The manager of a tax preparation company might be interested in determining whether the four possible responses occur equally often, that is, the long-run proportion of responses in each of the four categories is ¼.
The customer relations manager for the department store might be interested in determining whether the four possible dispositions for a return request occur equally often, that is, the long-run proposition of returns in each of the four categories is ¼.
k = number of categories of a categorical variable,
π1 = true proportion for Category 1
π2 = true proportion for Category 2
· · ·
πk = true proportion for Category k
(Note: π1 + π2 + · · · + πk = 1.)
H0: π1 = hypothesized proportion for Category 1.
π2 = hypothesized proportion for Category 2.
· · ·
πk = hypothesized proportion for Category k.
Ha: H0 is not true. At least one of the true category proportion differs from the corresponding hypothesized value.
H0: π1 = 0.0343, π2 = 0.2175, π3 = 0.0343, π4 = 0.2132
π5 = 0.0343, π6 = 0.2146, π7 = 0.0343, π8 = 0.2175
for each cell, where, for a sample of size n,
From Appendix Table 8, P-value = 0.085
H0: π1= hypothesized proportion for Category 1
∙ ∙ ∙
πk= hypothesized proportion for Category k
Ha: H0 is not true.
For a test procedure based on the X2 statistics, the associated P-value is the area under the appropriate chi-square curve and to the right of the computed X2 value. (Appendix Table 8).
Reject H0 if P-value < significance level α.
If the hybrid sales for the 5 states are proportional to their 2004 population,
then, the expected counts for hybrid sales in these states are:
Expected count for California = 406(.495) = 200.970
Expected count for Virginia = 406(.103) = 41.818
Expected count for Washington = 406(.085) = 34.510
Expected count for Florida = 406(.240) = 97.440
Expected count for Maryland = 406(.077) = 31.362
On next slides we use Excel to solve this problem.
Click ƒx, and an “Insert Function” dialog box appears.
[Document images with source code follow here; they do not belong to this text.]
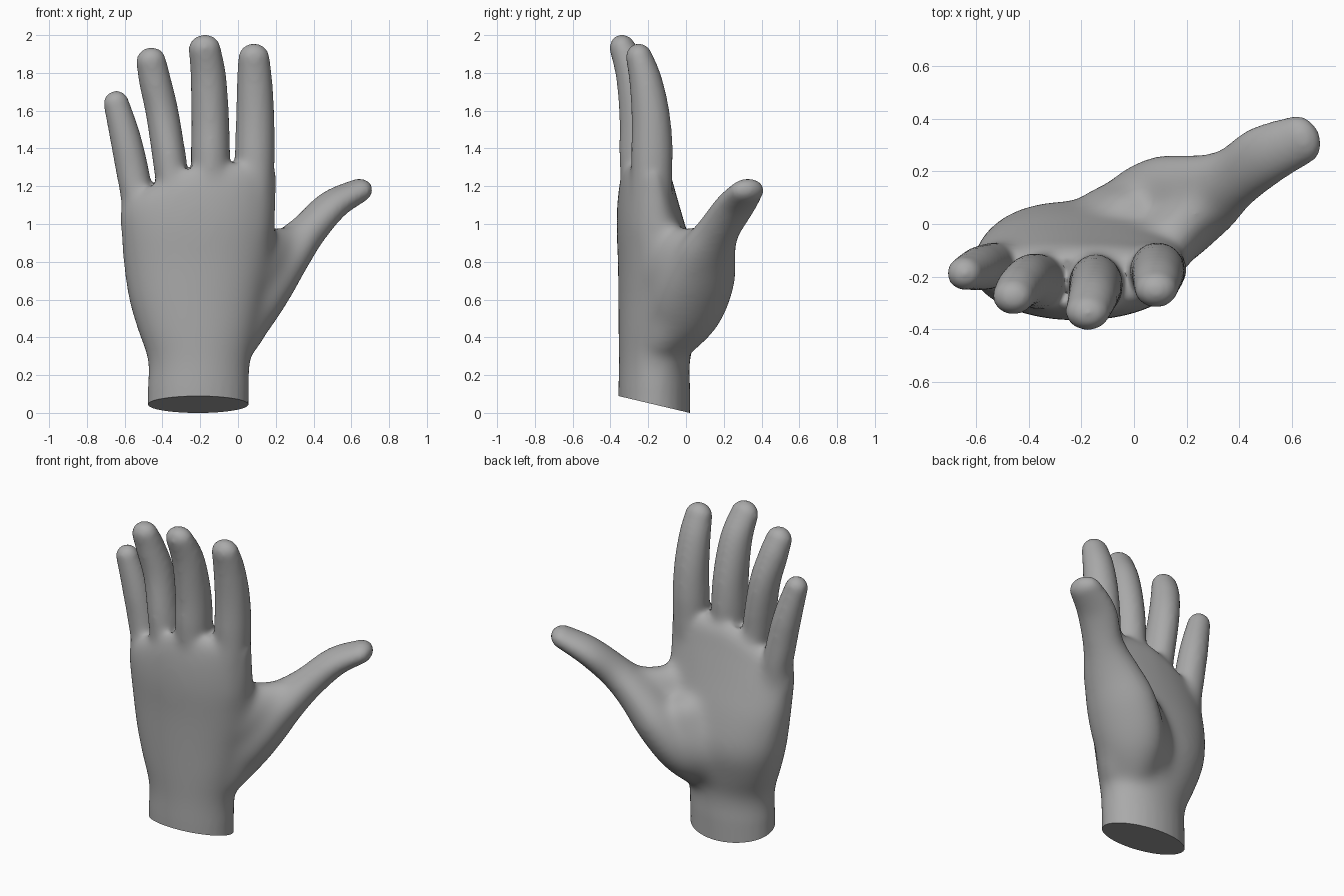
import bpy, bmesh, math
from mathutils import Vector

if "Cube" in bpy.data.objects:
    bpy.data.objects.remove(bpy.data.objects["Cube"])

SIDES = 28


def spline(keys, steps=6):
    """Catmull-Rom resampling of rows of numbers."""
    out = []
    n = len(keys)
    for i in range(n - 1):
        a, b, c, d = keys[max(i - 1, 0)], keys[i], keys[i + 1], keys[min(i + 2, n - 1)]
        for s in range(steps):
            t = s / steps
            out.append([0.5 * (2 * q + (r - p) * t + (2 * p - 5 * q + 4 * r - w) * t * t
                               + (3 * q - p - 3 * r + w) * t ** 3)
                        for p, q, r, w in zip(a, b, c, d)])
    out.append(list(keys[-1]))
    return out


def skin(bm, rings):
    """Closed skin over a stack of rings."""
    loops = [[bm.verts.new(p) for p in ring] for ring in rings]
    for lo, hi in zip(loops, loops[1:]):
        for i in range(SIDES):
            j = (i + 1) % SIDES
            bm.faces.new((lo[i], lo[j], hi[j], hi[i]))
    bm.faces.new(loops[0][::-1])
    bm.faces.new(loops[-1])


def digit(bm, keys, side):
    """Tube with oval sections and a round tip; key = x, y, z, wide, narrow."""
    rows = spline(keys)
    rings = []

    def oval(c, wide, thin, a, b):
        return [c + wide * a * math.cos(2 * math.pi * i / SIDES)
                + thin * b * math.sin(2 * math.pi * i / SIDES) for i in range(SIDES)]

    for k, row in enumerate(rows):
        c = Vector(row[:3])
        tan = (Vector(rows[min(k + 1, len(rows) - 1)][:3])
               - Vector(rows[max(k - 1, 0)][:3])).normalized()
        wide = (Vector(side) - tan * tan.dot(Vector(side))).normalized()
        thin = tan.cross(wide)
        rings.append(oval(c, wide, thin, row[3], row[4]))
    a, b = rows[-1][3:]
    for s in range(1, 7):
        t = math.radians(14 * s)
        rings.append(oval(c + tan * math.sin(t) * (a + b) / 2, wide, thin,
                          a * math.cos(t), b * math.cos(t)))
    skin(bm, rings)


def ramp(v, lo, hi):
    t = min(1, max(0, (v - lo) / (hi - lo)))
    return t * t * (3 - 2 * t)


def bake(obj):
    """Replace the mesh by its modified result."""
    deps = bpy.context.evaluated_depsgraph_get()
    result = bpy.data.meshes.new_from_object(obj.evaluated_get(deps))
    obj.modifiers.clear()
    obj.data = result


bm = bmesh.new()

# Wrist and palm: z, left x, right x, mid y, depth to the back, depth to the palm, web slope
palm = [
    (-0.12, -0.480, 0.055, -0.168, 0.190, 0.190, 0.0),
    (0.12, -0.478, 0.058, -0.168, 0.190, 0.190, 0.0),
    (0.28, -0.480, 0.068, -0.165, 0.192, 0.187, 0.0),
    (0.42, -0.527, 0.100, -0.150, 0.209, 0.205, 0.0),
    (0.60, -0.580, 0.140, -0.135, 0.225, 0.225, 0.0),
    (0.80, -0.610, 0.178, -0.138, 0.224, 0.192, 0.0),
    (1.00, -0.622, 0.200, -0.150, 0.219, 0.145, 0.15),
    (1.16, -0.630, 0.204, -0.160, 0.200, 0.108, 0.35),
    (1.27, -0.622, 0.200, -0.170, 0.168, 0.085, 0.5),
    (1.32, -0.575, 0.160, -0.180, 0.120, 0.050, 0.55),
]
rings = []
for z, x0, x1, y, front, back, slope in spline(palm):
    ring = []
    for i in range(SIDES):
        a = 2 * math.pi * i / SIDES
        c, s = math.cos(a), math.sin(a)
        p = 1 - 0.14 * ramp(z, 0.2, 0.5) if s > 0 else 1 - 0.05 * ramp(z, 0.2, 0.5)
        x = (x0 + x1) / 2 + (x1 - x0) / 2 * math.copysign(abs(c) ** p, c)
        yy = y + (back if s > 0 else front) * math.copysign(abs(s) ** p, s)
        ring.append((x, yy, z + slope * min(0, x + 0.25)))
    rings.append(ring)
skin(bm, rings)

# Fingers
fingers = {
    "little": [(-0.51, -0.16, 0.90, 0.09, 0.09), (-0.538, -0.160, 1.16, 0.088, 0.094),
               (-0.59, -0.170, 1.43, 0.083, 0.084), (-0.645, -0.188, 1.64, 0.068, 0.064)],
    "ring": [(-0.32, -0.21, 0.95, 0.08, 0.11), (-0.355, -0.220, 1.28, 0.088, 0.110),
             (-0.40, -0.215, 1.58, 0.087, 0.098), (-0.44, -0.245, 1.76, 0.085, 0.085),
             (-0.46, -0.275, 1.862, 0.079, 0.070)],
    "middle": [(-0.14, -0.22, 0.95, 0.09, 0.11), (-0.145, -0.232, 1.30, 0.103, 0.120),
               (-0.147, -0.240, 1.55, 0.100, 0.112), (-0.157, -0.278, 1.78, 0.094, 0.093),
               (-0.177, -0.334, 1.927, 0.085, 0.070)],
    "index": [(0.08, -0.19, 0.95, 0.09, 0.11), (0.088, -0.180, 1.30, 0.105, 0.112),
              (0.091, -0.185, 1.55, 0.102, 0.103), (0.088, -0.212, 1.75, 0.094, 0.088),
              (0.084, -0.247, 1.880, 0.083, 0.071)],
}
for keys in fingers.values():
    digit(bm, keys, (1, 0, 0))

# Thumb with the fleshy base
digit(bm, [(-0.08, -0.10, 0.34, 0.11, 0.11), (0.02, -0.01, 0.51, 0.205, 0.15),
           (0.14, 0.06, 0.69, 0.215, 0.148), (0.26, 0.11, 0.845, 0.172, 0.122),
           (0.375, 0.175, 0.972, 0.122, 0.095), (0.50, 0.262, 1.10, 0.115, 0.080),
           (0.632, 0.320, 1.173, 0.096, 0.064)], (-0.5, 0.87, 0))

# Flesh filling the web, the back edge below it, and the palm hollow beside the thumb
digit(bm, [(0.02, -0.15, 0.76, 0.20, 0.14), (0.13, -0.06, 0.81, 0.18, 0.125),
           (0.24, 0.05, 0.86, 0.13, 0.10)], (0, 0, 1))
digit(bm, [(0.00, -0.15, 0.36, 0.11, 0.10), (0.07, -0.10, 0.54, 0.16, 0.11),
           (0.13, -0.06, 0.70, 0.19, 0.115)], (0.67, 0.74, 0))
digit(bm, [(-0.15, -0.07, 0.42, 0.13, 0.13), (-0.09, 0.01, 0.56, 0.15, 0.14),
           (-0.02, 0.02, 0.74, 0.14, 0.12)], (1, 0, 0))

bmesh.ops.recalc_face_normals(bm, faces=bm.faces)
mesh = bpy.data.meshes.new("hand")
bm.to_mesh(mesh)
bm.free()
hand = bpy.data.objects.new("hand", mesh)
bpy.context.collection.objects.link(hand)

# Blend all parts into one skin
remesh = hand.modifiers.new("blend", 'REMESH')
remesh.mode = 'VOXEL'
remesh.voxel_size = 0.013
soften = hand.modifiers.new("soften", 'SMOOTH')
soften.factor = 0.5
soften.iterations = 12
bake(hand)

# Melt thumb base, wrist and knuckles into the palm, leaving fingers and thumb tip crisp
group = hand.vertex_groups.new(name="palm")
for v in hand.data.vertices:
    x, y, z = v.co
    knuckle = 0.5 * v.normal.y ** 2 * (1 - ramp(z, 1.28, 1.42))
    w = ramp(z, 0.12, 0.3) * max(1 - ramp(z, 1.0, 1.3), knuckle) * (1 - ramp(x, 0.26, 0.42))
    if w > 0:
        group.add([v.index], w, 'REPLACE')
melt = hand.modifiers.new("melt", 'SMOOTH')
melt.factor = 0.5
melt.iterations = 90
melt.vertex_group = "palm"
bake(hand)
hand.vertex_groups.clear()

# Slanted flat cut at the wrist
bm = bmesh.new()
bm.from_mesh(hand.data)
bmesh.ops.bisect_plane(bm, geom=bm.verts[:] + bm.edges[:] + bm.faces[:],
                       plane_co=(0, 0.02, 0), plane_no=(0, 0.09, 0.38), clear_inner=True)
bmesh.ops.holes_fill(bm, edges=[e for e in bm.edges if e.is_boundary], sides=0)
bmesh.ops.recalc_face_normals(bm, faces=bm.faces)
bm.to_mesh(hand.data)
bm.free()

skin_grey = bpy.data.materials.new("grey skin")
skin_grey.diffuse_color = (0.4, 0.4, 0.4, 1)
skin_grey.use_nodes = True
skin_grey.node_tree.nodes["Principled BSDF"].inputs["Base Color"].default_value = skin_grey.diffuse_color
hand.data.materials.clear()
hand.data.materials.append(skin_grey)

bpy.context.view_layer.objects.active = hand
hand.select_set(True)
bpy.ops.object.shade_smooth_by_angle(angle=math.radians(45))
Select “Statistical” in “select a category” box. In the “Select a function” list choose “CHITEST”. Then click “OK”.
As soon as you input the Actual_range (observed frequency) and Expected_range, you can see the P-value in “Formula result = 3.70981E-12” ( 3.70981 × 10−12 ≈ 0 ).
Does the color of a car influence the chance that it will be stolen? The AP reported that for a random sample of 830 stolen vehicles: 140 were white, 100 were blue, 270 were red, 230 were black, and 90 were other colors. Use the X2 goodness-of-fit test and a significance level of α=.01 to test the hypothesis that proportions stolen are identical to population color proportions. It is known that 15% of all cars are white, 15% are blue, 35% are red, 30% are black and 5% are other colors.
Answer: P-value < .001. There is convincing evidence that at least one of the color proportions for stolen cars differs from the corresponding proportions for all cars.